Thursday, May 22, 2014
by Maureen O'Connor @ 4:04 pm post a comment »
full disclosure: for the purposes of this Tried and True Green Product Review, we received two complimentary bottles of EveryOne hair care products: Nourish Shampoo and Nourish Conditioner.
(above) … As a true test I simply washed, conditioned and after a quick towel dry, let my locks dry completely, naturally. No hair blower, no extra styling products. And my hair looks great – clean, full and with nice texture. Bonus, no itchy scalp. So awesome. Now that I live in Florida, my hair tends to be very dry.
Anyway, the purpose of Nourish is to provide hair extra protection from sun and wind. Quinoa and moisturizing Abyssinian Oil are intended to give dry hair and scalp an extra boost of love and hydration, while oat beta glucan improves elasticity, promotes cell growth and protects from UV rays – to keep all that extra moisture right where it belongs.
It’s formulated with pure plant extracts; it’s also nice to know that everything is GMO-free, Sulfate-free and gluten-free. Does it cost more than some conventional brands? Yes and No. It depends on the brand. It’s more than say, Garnier but less than designer/salon products. You don’t have to worry your pretty head about putting toxins on your skin or destroying precious natural resources while cleaning your hair. To me, that’s worth a lot. (more…)
Wednesday, May 14, 2014
by Josh Merson @ 12:01 pm post a comment »

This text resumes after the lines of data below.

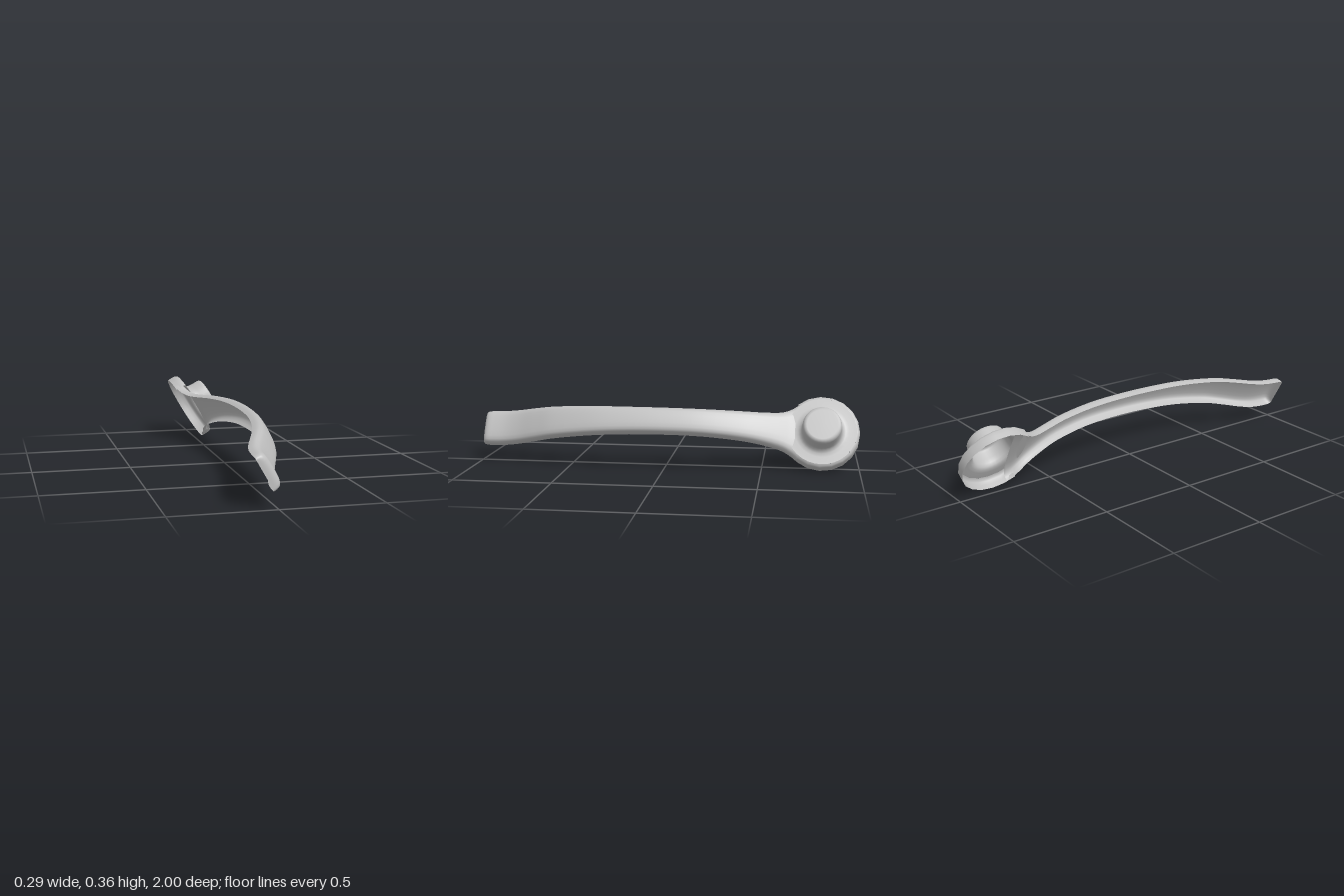
import * as THREE from 'three';

const metal = new THREE.MeshStandardMaterial({ color: 0xbfbfbf, side: THREE.DoubleSide });
metal.name = 'grey metal';

function lathe(name, profile, segments, start = 0, sweep = Math.PI * 2) {
  const pts = profile.map(([r, y]) => new THREE.Vector2(r, y));
  const mesh = new THREE.Mesh(new THREE.LatheGeometry(pts, segments, start, sweep), metal);
  mesh.name = name;
  mesh.position.z = -0.805;
  return mesh;
}

// Curved channel, open underneath: stations give z, height of the lower edge, half width
function makeArm() {
  const path = new THREE.CatmullRomCurve3([
    [-0.72, 0.003, 0.172], [-0.69, 0.004, 0.158], [-0.65, 0.012, 0.128], [-0.6, 0.03, 0.103],
    [-0.5, 0.066, 0.086], [-0.4, 0.097, 0.078], [-0.2, 0.133, 0.071], [0, 0.145, 0.07],
    [0.2, 0.143, 0.072], [0.4, 0.127, 0.078], [0.6, 0.086, 0.086], [0.7, 0.048, 0.09],
    [0.8, 0.006, 0.093], [0.87, -0.014, 0.094], [0.94, -0.022, 0.094], [1, -0.024, 0.093],
  ].map((p) => new THREE.Vector3(...p)));
  const half = [[1, 0], [0.99, 0.35], [0.93, 0.68], [0.8, 0.86], [0.6, 0.95], [0.3, 0.99]];
  const section = [...half.map(([x, y]) => [-x, y]), [0, 1], ...half.slice().reverse()];

  const rows = 80;
  const cols = section.length - 1;
  const geo = new THREE.PlaneGeometry(1, 1, cols, rows);
  const pos = geo.attributes.position;
  for (let j = 0; j <= rows; j++) {
    const s = 1 - j / rows;
    const p = path.getPoint(s * s);
    // start of the plane is the neck, its end the rounded tip
    const q = path.getPoint(1 - (1 - j / rows) ** 2);
    const d = THREE.MathUtils.clamp((q.x - 0.94) / 0.06, 0, 1);
    const k = Math.pow(Math.max(0, 1 - d ** 4), 0.3);
    for (let i = 0; i <= cols; i++) {
      const [x, y] = section[i];
      pos.setXYZ(j * (cols + 1) + i, x * q.z * (0.75 + 0.25 * k), q.y + y * 0.054 * k, q.x);
    }
  }
  geo.computeVertexNormals();
  const mesh = new THREE.Mesh(geo, metal);
  mesh.name = 'arm';
  return mesh;
}

export function createModel() {
  const model = new THREE.Group();
  model.name = 'crankHandle';

  const body = new THREE.Group();
  body.name = 'tiltedBody';
  body.rotation.z = -Math.PI / 3;
  body.position.set(-0.045, 0.174, 0);
  model.add(body);

  body.add(makeArm());

  // Hub plate with the filleted boss
  body.add(lathe('hubAndBoss', [
    [0.178, 0.061], [0.14, 0.061], [0.122, 0.063], [0.108, 0.07], [0.102, 0.085], [0.1, 0.11],
    [0.099, 0.145], [0.096, 0.157], [0.088, 0.164], [0.078, 0.166], [0, 0.166],
  ], 32));

  // Hub rim, left open where the arm joins
  const gap = THREE.MathUtils.degToRad(50);
  body.add(lathe('hubRim', [
    [0.195, 0], [0.195, 0.025], [0.194, 0.047], [0.188, 0.057], [0.178, 0.061],
  ], 14, gap, Math.PI * 2 - gap * 2));

  return model;
}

Genetically modified organisms are commonly found in our fresh produce and processed foods and therefore easily within our reach in almost every food retail store in the United States. No matter how big or small the location is, whether you are buying a quick snack or dinner for the family, chances are the foods you are purchasing contain some form of a genetically modified organism. With rising concerns about GMOs, consumers are looking for ways to avoid genetically modified food products. This post is my version of a Consumers Guide on How to Avoid GMO Foods and keep your diet all natural.
- First, the easiest way to avoid GM foods in your diet is to buy organic products. USDA organic products cannot include GMOs. Any product that is organic will have the USDA Organic seal located right on the packaging. Organic foods are GMO-free as well as pesticide, herbicide and fungicide free. The USDA organic seal is the best way to avoid GMO foods, if you see the seal then that product is GMO free. (Currently, food products that contain 95-100% certified organic ingredients can receive the USDA Organic seal of approval.)
- Another way to stay GMO free is to look for the Non-GMO Project seal. The Non-GMO Project is a third party that will independently verify whether or not a product contains GM ingredients. This project is central to a non-profit organization that is committed to GMO labeling and providing consumers with the education to make informed decisions when purchasing food.
- Avoid common genetically modified crops in the ingredients of the products you buy. The six most common GM crops are: corn, soy, squash, canola, alfalfa, and sugar beets. If you really want to avoid GMOs in your diet, avoid these crops unless they are certified organic or certified non GMO.
- Sometimes you just want to enjoy a guilty pleasure, that you know is not healthy. Here are some products that will satisfy your craving while (more…)